Cream together the sugar, shortening and butter. This mixture should be fluffy, not chunky. When these ingredients are properly mixed, beat in the molasses, salt, spices and baking soda. Scrape down the sides of the mixing bowl and then beat in the eggs, one at a time, beating until each egg is fully incorporated.
Next comes the flour. You will notice the recipe calls for 5 cups of cake flour. That is not a misprint. This is quite a firm dough. If you don't have cake flour, you can certainly use all purpose flour. But, the lower protein level in cake flour (just over 9% in KAF's unbleached cake flour compared to 11.7% in KAF's AP flour) will enhance the moist and chewy texture of these bars. Add in half of the flour and mix until it is incorporated. Mix in the water and then mix in the remainder of the flour. After the dough is fully mixed, stir in the raisins and the crystallized ginger.
Scoop the dough into the prepared jelly roll pan. Then, using your fingers, press the dough evenly to the rim of the pan. The dough will be get sticky as you work with it. You can reduce the stickiness by periodically wetting your fingers as you work the dough to fill the pan.
The recipe calls for baking these bars 18 to 20 minutes. However, you should start to check the bars after about 16 minutes of baking. The glory of these bars is in their ultra moist texture. If you bake them too long, they will still taste good but the texture will be more cakey. What you are looking for as the bars bake is light browning around the edges and puffing of the dough. The top of the puffed dough should look kind of shiny. When you see that, you want to take the bars out of the oven, even if they have not been in the oven for 18 minutes. My bars baked for 17 minutes when they reached the shiny puffy stage. The finished, cooled bars were perfectly moist and chewy, exactly what you want.
After the bars have cooled completely, make a glaze of confectioner's sugar and milk. Brush or drizzle the glaze on the bars. I then scatter about 1/2 cup of crystallized ginger on top of the bars. Did I mention that I love this stuff?

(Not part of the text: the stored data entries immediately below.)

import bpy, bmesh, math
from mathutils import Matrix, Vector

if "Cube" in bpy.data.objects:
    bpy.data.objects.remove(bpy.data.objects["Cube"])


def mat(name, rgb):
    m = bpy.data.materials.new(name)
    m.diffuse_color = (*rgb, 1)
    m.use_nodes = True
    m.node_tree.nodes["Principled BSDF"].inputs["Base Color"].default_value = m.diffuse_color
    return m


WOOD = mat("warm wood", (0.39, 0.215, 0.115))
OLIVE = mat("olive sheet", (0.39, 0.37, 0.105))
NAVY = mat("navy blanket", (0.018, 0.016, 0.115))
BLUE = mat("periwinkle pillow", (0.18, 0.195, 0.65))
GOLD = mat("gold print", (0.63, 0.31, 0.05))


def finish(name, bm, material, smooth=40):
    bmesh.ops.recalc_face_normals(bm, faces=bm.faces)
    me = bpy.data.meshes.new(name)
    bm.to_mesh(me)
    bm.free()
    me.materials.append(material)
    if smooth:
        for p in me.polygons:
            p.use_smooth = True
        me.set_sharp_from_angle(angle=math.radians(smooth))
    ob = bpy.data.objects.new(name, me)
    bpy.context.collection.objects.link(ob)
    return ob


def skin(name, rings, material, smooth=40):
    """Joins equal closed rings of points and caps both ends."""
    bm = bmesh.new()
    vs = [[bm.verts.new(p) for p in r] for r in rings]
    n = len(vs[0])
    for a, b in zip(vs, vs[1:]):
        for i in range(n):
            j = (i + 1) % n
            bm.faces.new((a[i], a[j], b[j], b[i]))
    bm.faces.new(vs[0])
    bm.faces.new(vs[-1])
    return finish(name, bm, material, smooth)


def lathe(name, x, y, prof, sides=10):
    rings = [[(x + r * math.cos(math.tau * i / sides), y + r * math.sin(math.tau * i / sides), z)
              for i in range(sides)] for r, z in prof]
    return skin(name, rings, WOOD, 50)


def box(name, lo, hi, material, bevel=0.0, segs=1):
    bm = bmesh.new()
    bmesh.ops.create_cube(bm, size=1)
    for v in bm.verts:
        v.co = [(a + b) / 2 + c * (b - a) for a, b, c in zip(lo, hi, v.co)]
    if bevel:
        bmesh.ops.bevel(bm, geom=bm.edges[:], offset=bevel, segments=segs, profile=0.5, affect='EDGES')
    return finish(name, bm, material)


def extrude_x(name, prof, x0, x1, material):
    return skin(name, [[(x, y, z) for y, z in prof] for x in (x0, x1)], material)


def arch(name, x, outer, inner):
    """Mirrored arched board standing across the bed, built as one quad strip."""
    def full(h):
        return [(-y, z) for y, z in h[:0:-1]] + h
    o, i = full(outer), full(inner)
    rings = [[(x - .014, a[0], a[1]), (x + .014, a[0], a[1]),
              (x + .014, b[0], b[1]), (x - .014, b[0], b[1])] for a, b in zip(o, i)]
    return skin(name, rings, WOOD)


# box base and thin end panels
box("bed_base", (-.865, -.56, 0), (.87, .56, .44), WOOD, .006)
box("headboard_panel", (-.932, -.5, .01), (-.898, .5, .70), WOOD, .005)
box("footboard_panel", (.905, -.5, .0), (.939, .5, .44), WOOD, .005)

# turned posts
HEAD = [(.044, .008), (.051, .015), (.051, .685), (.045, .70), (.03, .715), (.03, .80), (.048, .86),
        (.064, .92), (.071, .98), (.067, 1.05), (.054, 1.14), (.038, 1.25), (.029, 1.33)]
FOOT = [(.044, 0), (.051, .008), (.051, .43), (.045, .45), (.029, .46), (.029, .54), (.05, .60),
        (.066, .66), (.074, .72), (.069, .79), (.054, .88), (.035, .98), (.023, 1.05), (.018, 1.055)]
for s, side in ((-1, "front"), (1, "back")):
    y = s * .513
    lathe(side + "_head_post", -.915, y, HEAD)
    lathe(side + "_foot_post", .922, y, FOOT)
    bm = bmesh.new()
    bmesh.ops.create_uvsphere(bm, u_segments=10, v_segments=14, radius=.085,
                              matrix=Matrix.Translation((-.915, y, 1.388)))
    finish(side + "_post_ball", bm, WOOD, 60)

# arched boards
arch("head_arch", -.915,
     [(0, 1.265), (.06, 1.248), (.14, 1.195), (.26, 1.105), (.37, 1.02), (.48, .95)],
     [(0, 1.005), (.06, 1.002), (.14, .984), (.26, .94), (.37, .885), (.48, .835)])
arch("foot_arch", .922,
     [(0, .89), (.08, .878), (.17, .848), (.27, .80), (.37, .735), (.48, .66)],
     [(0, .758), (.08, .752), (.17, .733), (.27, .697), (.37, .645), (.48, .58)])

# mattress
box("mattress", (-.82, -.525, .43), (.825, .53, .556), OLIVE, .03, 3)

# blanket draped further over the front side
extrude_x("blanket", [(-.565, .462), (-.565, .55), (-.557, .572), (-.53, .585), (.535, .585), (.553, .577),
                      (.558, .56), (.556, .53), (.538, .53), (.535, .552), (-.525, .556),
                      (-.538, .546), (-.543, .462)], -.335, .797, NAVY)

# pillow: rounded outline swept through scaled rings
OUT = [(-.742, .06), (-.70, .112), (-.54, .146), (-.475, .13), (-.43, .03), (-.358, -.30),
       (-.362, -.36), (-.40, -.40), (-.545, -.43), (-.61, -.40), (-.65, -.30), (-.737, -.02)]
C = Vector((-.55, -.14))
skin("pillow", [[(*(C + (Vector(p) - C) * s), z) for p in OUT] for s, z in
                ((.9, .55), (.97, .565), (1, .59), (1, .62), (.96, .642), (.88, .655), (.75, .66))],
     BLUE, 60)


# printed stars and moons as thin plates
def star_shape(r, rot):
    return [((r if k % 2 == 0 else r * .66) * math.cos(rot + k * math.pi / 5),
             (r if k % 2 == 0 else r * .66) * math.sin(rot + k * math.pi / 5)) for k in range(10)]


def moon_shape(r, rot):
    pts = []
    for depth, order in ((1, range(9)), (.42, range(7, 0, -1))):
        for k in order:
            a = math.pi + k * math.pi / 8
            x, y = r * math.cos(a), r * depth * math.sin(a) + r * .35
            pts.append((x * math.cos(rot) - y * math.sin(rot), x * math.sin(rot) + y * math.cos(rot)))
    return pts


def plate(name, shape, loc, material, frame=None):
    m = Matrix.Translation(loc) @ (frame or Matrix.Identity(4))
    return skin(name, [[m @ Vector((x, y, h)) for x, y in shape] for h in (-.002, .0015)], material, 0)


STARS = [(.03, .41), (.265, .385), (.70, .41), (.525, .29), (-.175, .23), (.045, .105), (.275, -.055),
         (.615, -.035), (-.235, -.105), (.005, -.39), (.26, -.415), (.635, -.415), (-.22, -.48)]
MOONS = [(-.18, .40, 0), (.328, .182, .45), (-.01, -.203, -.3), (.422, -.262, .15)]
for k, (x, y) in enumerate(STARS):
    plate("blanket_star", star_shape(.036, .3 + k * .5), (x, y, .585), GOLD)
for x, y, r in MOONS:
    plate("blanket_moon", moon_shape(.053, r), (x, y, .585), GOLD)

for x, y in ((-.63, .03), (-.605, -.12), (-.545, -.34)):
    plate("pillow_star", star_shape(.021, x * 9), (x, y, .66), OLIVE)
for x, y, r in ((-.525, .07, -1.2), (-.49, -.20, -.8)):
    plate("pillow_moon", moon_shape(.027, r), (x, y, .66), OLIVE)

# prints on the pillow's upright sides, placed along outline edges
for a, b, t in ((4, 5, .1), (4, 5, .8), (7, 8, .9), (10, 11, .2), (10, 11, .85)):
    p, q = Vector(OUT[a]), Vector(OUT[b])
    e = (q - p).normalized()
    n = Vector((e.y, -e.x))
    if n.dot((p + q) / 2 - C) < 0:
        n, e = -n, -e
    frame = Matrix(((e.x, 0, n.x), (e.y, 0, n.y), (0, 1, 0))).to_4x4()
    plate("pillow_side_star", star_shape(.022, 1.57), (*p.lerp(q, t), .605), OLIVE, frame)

And there you have it - hermit bars. Yum! Let me mention one other thing about these bars. The flavor and texture improve the longer the bars are allowed to mature. So, if you can, you should make these bars a couple of days before you intend to serve them. Store them air tight. Don't worry, they won't go stale. I promise, when you serve the hermit bars, they will blow the socks off your guests!